*AIM OF THE EXERCISE*
The word "start" occurs in some of the lines below; copy each of those lines.

Dataset records:
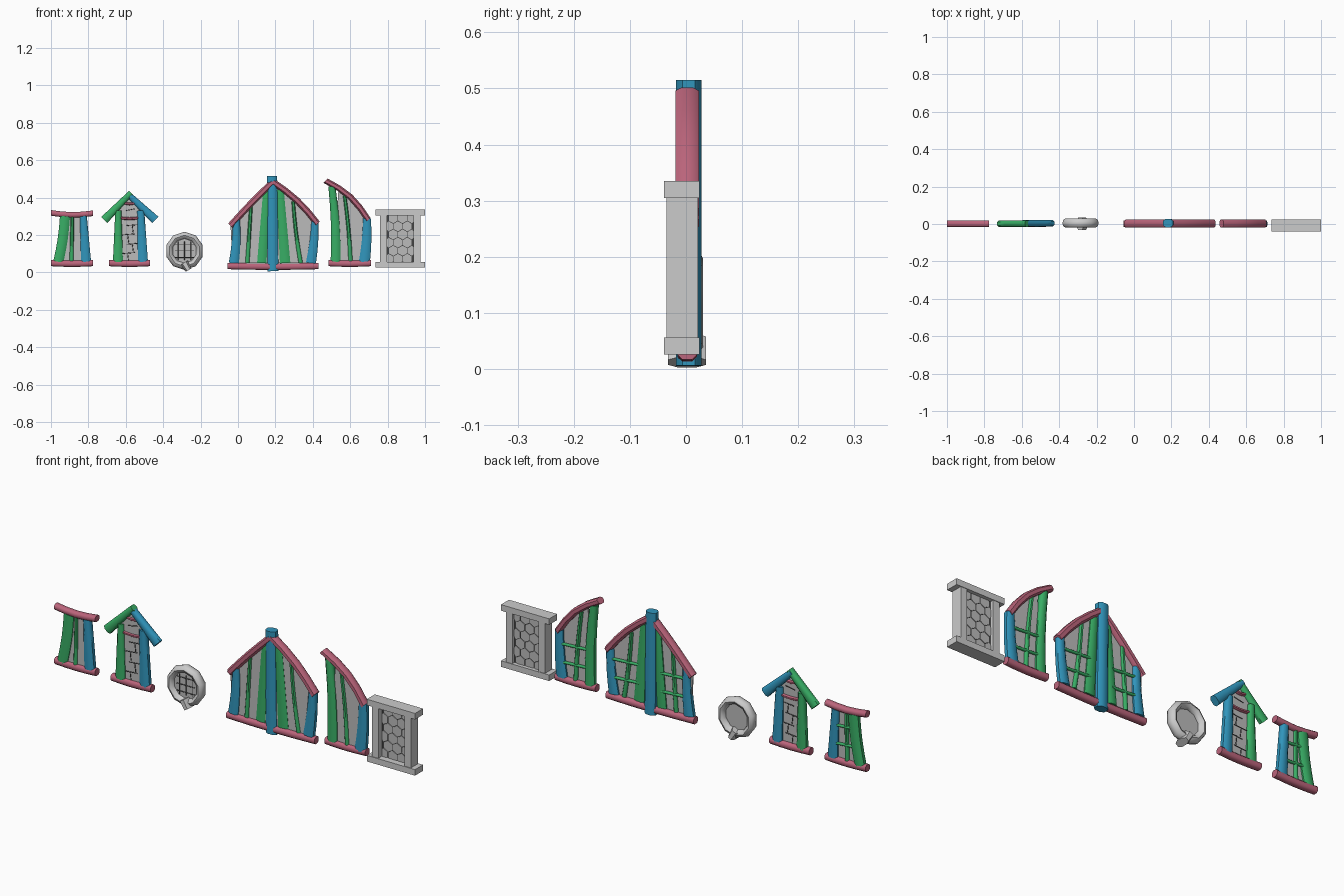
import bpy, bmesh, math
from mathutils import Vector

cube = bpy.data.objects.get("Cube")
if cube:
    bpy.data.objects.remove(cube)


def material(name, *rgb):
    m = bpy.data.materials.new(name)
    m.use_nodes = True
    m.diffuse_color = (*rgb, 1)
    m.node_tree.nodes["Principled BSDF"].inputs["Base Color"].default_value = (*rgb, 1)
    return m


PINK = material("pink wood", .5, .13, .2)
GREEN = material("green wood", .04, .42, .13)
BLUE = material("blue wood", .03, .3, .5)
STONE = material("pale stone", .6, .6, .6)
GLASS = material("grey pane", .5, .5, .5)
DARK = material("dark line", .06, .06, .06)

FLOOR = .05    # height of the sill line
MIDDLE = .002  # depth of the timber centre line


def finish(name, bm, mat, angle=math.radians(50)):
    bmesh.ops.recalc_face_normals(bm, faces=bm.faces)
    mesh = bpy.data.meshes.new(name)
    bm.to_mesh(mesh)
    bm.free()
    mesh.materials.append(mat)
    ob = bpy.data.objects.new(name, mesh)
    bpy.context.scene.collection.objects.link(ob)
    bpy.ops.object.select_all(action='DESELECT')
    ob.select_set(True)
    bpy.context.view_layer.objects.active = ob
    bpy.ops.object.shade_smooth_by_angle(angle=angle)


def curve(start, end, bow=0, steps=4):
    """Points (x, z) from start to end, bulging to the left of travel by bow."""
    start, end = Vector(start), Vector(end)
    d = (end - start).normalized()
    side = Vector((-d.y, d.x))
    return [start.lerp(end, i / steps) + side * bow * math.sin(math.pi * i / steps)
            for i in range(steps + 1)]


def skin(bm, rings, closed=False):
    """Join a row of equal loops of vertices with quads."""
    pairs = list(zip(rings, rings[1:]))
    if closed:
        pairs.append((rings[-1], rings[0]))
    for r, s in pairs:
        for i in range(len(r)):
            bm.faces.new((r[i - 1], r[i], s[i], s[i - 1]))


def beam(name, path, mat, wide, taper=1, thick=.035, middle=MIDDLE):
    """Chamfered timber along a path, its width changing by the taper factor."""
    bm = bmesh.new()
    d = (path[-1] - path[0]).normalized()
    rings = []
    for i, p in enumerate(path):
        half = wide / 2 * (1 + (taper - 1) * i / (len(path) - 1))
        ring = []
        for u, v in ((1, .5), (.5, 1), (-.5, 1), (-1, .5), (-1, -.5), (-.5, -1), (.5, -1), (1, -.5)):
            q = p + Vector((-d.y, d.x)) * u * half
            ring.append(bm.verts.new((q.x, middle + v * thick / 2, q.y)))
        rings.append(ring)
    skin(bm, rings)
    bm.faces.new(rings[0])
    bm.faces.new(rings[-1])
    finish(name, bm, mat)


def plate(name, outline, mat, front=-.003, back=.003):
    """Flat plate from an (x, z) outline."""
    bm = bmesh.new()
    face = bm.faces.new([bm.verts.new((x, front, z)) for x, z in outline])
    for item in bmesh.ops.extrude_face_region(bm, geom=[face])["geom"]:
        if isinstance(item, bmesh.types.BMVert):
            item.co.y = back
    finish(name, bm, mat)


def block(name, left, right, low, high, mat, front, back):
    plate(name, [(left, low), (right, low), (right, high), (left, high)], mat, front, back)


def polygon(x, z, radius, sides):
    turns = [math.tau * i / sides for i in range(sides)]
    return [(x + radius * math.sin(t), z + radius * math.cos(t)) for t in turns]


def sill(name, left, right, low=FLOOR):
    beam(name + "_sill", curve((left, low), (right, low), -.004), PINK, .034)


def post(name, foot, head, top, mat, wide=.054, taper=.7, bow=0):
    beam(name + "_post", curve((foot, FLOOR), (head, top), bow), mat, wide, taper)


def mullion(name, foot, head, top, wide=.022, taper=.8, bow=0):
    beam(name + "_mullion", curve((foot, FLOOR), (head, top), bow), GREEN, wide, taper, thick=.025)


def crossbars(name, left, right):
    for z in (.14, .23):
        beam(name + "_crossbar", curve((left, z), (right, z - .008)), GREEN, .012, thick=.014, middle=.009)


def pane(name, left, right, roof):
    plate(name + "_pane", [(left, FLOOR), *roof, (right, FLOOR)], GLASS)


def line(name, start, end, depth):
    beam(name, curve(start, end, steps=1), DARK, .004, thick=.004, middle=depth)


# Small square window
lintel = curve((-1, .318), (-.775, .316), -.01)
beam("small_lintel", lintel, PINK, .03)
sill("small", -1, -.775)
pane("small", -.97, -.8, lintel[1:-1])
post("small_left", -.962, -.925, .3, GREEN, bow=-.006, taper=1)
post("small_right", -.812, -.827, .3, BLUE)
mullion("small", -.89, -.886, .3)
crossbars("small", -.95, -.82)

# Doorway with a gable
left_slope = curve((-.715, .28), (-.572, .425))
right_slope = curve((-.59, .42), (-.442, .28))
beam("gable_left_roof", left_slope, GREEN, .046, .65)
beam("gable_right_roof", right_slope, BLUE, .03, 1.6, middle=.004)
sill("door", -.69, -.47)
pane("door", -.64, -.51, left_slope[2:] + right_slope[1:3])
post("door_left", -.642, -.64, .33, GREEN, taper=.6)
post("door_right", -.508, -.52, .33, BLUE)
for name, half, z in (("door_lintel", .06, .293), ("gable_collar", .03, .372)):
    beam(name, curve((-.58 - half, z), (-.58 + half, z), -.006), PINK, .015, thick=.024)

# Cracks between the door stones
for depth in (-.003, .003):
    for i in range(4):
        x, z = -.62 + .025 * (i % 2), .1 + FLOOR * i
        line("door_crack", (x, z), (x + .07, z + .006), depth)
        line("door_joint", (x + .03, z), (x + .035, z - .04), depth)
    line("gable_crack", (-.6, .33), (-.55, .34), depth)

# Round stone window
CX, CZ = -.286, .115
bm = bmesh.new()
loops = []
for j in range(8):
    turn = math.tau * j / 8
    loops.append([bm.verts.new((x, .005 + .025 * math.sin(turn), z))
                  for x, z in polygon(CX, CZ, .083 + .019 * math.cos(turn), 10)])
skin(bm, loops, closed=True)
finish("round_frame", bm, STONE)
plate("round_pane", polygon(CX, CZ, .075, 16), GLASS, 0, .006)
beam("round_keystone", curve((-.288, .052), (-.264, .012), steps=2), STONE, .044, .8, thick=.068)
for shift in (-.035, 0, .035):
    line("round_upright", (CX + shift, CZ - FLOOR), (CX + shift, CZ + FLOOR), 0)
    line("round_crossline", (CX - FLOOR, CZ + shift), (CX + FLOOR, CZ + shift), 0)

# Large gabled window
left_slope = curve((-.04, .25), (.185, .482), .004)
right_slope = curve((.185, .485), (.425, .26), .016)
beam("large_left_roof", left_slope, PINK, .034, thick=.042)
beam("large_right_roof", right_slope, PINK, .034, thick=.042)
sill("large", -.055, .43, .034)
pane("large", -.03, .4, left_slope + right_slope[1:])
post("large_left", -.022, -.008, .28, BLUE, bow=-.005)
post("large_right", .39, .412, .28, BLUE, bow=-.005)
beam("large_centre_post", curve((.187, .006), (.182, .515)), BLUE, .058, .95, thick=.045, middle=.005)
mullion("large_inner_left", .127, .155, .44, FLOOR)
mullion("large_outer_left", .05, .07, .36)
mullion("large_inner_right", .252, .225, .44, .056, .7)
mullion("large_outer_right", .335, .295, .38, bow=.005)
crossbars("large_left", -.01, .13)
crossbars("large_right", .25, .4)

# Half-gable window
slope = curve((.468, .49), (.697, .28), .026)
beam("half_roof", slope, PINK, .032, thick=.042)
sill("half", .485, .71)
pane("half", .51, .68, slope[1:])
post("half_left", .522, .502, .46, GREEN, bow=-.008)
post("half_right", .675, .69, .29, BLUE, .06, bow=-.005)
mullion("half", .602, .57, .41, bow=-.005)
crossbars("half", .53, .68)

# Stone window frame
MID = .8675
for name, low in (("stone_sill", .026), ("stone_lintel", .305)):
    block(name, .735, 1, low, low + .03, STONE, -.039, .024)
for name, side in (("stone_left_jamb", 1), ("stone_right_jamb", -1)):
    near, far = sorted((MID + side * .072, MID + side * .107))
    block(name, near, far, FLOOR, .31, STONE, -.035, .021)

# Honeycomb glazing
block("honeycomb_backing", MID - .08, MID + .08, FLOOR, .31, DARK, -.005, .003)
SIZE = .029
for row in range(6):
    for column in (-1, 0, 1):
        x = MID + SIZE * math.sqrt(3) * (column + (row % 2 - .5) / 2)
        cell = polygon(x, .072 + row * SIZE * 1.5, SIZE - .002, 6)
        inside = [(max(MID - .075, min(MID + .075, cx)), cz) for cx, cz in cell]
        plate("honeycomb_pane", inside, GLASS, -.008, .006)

*SOLUTION*
def curve(start, end, bow=0, steps=4):
    """Points (x, z) from start to end, bulging to the left of travel by bow."""
    start, end = Vector(start), Vector(end)
    d = (end - start).normalized()
    return [start.lerp(end, i / steps) + side * bow * math.sin(math.pi * i / steps)
def line(name, start, end, depth):
    beam(name, curve(start, end, steps=1), DARK, .004, thick=.004, middle=depth)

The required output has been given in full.